RECORDS SHOWN »

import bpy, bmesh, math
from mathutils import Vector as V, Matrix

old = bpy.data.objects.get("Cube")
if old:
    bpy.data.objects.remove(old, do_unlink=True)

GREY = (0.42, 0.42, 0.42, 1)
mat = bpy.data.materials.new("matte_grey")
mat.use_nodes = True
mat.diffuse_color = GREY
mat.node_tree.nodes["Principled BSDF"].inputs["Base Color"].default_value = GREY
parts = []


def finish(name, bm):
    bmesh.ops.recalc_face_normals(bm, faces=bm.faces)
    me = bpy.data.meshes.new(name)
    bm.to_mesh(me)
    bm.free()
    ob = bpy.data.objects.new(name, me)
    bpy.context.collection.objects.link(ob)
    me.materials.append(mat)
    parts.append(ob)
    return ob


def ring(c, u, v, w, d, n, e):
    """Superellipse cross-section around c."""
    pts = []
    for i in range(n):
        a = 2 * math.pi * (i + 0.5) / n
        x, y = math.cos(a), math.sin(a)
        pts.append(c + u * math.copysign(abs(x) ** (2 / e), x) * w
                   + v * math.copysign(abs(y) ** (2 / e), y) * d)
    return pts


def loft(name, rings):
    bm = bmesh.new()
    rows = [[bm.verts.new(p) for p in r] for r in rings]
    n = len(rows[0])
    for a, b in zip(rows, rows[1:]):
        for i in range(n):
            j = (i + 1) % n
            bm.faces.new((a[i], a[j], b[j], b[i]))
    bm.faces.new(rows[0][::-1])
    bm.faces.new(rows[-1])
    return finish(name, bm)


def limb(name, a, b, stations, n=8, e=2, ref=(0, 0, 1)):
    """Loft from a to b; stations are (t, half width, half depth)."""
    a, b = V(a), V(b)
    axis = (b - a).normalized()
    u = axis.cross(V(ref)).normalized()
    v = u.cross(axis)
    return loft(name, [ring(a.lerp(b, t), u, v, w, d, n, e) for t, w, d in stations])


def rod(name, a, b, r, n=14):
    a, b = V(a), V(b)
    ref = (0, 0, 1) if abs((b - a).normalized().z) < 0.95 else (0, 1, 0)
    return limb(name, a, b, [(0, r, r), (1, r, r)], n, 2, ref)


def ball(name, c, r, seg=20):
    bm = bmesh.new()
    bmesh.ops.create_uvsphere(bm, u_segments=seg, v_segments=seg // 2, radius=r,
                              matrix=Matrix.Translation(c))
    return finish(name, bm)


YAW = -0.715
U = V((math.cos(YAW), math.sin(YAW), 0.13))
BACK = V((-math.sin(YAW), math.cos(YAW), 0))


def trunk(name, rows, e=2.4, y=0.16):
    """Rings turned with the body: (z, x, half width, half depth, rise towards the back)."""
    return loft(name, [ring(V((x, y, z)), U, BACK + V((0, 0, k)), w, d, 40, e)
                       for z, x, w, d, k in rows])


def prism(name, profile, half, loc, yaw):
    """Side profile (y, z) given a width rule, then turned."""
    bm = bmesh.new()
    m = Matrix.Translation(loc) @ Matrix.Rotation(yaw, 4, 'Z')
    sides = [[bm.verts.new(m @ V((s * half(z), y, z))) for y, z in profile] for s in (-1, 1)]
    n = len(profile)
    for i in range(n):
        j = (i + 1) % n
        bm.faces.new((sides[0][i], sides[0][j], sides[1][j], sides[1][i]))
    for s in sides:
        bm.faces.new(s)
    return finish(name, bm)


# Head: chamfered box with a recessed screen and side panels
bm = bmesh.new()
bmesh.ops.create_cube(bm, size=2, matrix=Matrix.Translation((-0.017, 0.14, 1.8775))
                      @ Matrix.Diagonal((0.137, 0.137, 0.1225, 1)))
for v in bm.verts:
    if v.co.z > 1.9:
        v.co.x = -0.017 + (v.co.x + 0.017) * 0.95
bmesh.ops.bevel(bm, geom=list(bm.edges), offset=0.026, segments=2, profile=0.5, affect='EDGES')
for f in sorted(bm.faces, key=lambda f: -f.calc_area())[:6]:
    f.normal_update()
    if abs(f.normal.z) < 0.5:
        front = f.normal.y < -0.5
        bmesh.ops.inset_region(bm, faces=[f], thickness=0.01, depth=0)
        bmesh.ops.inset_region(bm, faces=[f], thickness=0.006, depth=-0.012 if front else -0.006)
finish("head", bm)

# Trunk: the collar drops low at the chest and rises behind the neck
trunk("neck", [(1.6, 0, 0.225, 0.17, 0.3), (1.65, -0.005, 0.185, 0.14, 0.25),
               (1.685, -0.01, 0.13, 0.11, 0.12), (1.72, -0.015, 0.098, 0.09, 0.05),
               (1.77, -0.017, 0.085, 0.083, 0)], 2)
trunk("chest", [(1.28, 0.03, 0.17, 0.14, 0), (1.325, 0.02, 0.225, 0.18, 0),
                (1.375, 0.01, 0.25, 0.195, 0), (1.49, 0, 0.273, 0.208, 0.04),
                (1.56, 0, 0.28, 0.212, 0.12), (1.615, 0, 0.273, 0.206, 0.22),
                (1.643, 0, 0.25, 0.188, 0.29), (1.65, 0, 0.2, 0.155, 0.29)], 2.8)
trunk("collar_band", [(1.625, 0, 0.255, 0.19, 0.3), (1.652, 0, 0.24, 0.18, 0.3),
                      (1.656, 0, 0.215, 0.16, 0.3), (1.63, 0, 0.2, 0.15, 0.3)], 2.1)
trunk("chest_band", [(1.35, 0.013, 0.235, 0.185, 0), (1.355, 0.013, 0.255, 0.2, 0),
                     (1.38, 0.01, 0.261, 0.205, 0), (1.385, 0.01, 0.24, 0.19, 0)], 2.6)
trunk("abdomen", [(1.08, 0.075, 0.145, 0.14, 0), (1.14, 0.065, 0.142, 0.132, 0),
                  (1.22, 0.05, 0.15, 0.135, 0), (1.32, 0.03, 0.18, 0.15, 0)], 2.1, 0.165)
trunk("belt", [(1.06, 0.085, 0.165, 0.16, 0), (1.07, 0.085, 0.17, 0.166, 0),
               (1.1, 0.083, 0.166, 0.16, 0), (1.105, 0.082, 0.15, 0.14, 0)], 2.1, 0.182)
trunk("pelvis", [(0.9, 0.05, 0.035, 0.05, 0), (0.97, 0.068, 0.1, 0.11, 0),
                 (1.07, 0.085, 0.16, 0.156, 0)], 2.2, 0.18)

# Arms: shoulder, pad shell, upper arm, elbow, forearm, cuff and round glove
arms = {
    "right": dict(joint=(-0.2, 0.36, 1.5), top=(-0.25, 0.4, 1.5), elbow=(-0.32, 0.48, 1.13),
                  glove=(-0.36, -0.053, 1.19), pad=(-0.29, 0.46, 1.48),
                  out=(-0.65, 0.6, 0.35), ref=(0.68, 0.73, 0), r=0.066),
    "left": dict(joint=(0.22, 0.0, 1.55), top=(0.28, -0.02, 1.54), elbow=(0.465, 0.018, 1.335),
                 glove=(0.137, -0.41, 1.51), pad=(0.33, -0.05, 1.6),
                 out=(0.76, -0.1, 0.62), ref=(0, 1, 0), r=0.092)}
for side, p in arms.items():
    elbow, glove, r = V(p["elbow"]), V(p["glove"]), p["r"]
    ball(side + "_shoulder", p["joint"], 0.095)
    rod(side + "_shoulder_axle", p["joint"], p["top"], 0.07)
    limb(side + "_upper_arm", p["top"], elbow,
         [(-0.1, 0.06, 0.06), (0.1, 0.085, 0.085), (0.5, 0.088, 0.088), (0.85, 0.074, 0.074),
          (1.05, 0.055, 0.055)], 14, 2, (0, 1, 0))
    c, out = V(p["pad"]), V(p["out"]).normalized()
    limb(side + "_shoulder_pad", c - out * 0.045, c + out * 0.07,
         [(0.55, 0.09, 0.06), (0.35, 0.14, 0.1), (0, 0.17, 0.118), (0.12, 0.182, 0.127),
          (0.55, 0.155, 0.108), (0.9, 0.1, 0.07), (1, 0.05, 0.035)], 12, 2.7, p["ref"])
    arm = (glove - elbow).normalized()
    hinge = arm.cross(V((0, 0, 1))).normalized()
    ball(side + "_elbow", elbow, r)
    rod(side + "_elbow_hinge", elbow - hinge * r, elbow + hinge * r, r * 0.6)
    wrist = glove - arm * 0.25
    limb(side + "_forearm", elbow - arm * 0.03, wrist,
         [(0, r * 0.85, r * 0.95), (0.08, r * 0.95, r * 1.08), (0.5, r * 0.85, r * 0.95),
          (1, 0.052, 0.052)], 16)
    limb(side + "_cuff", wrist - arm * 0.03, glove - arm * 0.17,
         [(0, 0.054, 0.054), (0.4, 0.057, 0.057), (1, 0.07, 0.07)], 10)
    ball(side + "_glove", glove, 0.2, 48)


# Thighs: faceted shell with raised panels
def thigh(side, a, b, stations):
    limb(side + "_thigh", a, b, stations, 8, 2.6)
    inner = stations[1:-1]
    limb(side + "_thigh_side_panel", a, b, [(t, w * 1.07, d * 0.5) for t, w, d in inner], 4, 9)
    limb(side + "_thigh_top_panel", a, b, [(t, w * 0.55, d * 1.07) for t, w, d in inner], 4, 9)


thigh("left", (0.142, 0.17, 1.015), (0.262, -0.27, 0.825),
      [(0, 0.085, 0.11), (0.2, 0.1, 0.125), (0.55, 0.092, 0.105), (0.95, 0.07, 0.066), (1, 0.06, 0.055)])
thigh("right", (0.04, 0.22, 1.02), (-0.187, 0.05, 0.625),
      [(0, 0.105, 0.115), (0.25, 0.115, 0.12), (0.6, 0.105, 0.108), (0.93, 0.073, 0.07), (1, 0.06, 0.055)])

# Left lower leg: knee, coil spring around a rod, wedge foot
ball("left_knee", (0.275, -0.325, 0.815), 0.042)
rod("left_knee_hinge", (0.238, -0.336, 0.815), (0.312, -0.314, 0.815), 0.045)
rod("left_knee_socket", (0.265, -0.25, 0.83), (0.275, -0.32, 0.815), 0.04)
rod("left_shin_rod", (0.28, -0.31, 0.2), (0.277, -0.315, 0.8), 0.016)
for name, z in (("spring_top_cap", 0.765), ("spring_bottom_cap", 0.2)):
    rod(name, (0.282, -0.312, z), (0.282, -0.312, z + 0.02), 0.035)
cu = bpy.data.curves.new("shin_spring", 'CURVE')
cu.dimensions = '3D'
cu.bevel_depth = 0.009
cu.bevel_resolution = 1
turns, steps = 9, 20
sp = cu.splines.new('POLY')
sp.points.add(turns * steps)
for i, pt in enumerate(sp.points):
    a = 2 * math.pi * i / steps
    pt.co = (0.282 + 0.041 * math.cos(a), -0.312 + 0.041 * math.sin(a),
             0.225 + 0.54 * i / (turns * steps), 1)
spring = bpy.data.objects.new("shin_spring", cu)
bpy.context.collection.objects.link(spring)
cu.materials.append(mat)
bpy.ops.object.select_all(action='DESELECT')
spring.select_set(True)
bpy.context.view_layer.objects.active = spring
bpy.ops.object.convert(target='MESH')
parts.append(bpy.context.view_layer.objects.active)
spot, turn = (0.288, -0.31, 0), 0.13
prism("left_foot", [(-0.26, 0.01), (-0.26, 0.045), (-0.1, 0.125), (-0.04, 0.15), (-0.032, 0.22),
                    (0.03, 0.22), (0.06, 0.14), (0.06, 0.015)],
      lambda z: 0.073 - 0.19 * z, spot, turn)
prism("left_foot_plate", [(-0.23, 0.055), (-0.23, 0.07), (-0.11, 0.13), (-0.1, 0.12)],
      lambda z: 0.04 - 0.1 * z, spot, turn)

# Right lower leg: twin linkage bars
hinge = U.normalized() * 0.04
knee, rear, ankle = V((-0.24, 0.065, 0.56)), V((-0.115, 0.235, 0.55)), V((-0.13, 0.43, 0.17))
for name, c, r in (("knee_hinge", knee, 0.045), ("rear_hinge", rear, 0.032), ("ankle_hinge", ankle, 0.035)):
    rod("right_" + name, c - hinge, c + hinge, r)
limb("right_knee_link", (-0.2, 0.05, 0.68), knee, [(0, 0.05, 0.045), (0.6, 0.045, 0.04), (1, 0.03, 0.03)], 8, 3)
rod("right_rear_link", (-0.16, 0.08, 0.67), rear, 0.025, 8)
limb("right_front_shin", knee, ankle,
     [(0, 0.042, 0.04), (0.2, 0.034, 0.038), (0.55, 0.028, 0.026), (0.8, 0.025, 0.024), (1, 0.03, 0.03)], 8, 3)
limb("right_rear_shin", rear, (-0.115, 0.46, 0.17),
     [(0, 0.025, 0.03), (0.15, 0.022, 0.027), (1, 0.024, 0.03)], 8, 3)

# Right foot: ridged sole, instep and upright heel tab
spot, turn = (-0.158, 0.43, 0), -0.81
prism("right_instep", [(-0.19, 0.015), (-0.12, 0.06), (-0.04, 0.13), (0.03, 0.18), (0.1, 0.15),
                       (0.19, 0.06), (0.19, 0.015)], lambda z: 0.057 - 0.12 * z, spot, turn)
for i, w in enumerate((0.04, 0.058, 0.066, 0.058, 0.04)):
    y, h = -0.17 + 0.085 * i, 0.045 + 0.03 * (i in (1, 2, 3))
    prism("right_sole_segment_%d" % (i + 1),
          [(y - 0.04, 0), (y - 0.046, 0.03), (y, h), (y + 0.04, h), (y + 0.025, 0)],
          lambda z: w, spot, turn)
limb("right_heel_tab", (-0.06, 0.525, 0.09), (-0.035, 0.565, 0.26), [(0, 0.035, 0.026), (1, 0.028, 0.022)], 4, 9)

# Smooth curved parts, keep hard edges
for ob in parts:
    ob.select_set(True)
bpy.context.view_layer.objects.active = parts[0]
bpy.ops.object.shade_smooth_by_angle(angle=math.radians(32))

PROMPT »
Please show all lines from the entries that contain the word "profile".

RESPONSE TO THE EXERCISE »
def prism(name, profile, half, loc, yaw):
    """Side profile (y, z) given a width rule, then turned."""
    sides = [[bm.verts.new(m @ V((s * half(z), y, z))) for y, z in profile] for s in (-1, 1)]
    n = len(profile)
bmesh.ops.bevel(bm, geom=list(bm.edges), offset=0.026, segments=2, profile=0.5, affect='EDGES')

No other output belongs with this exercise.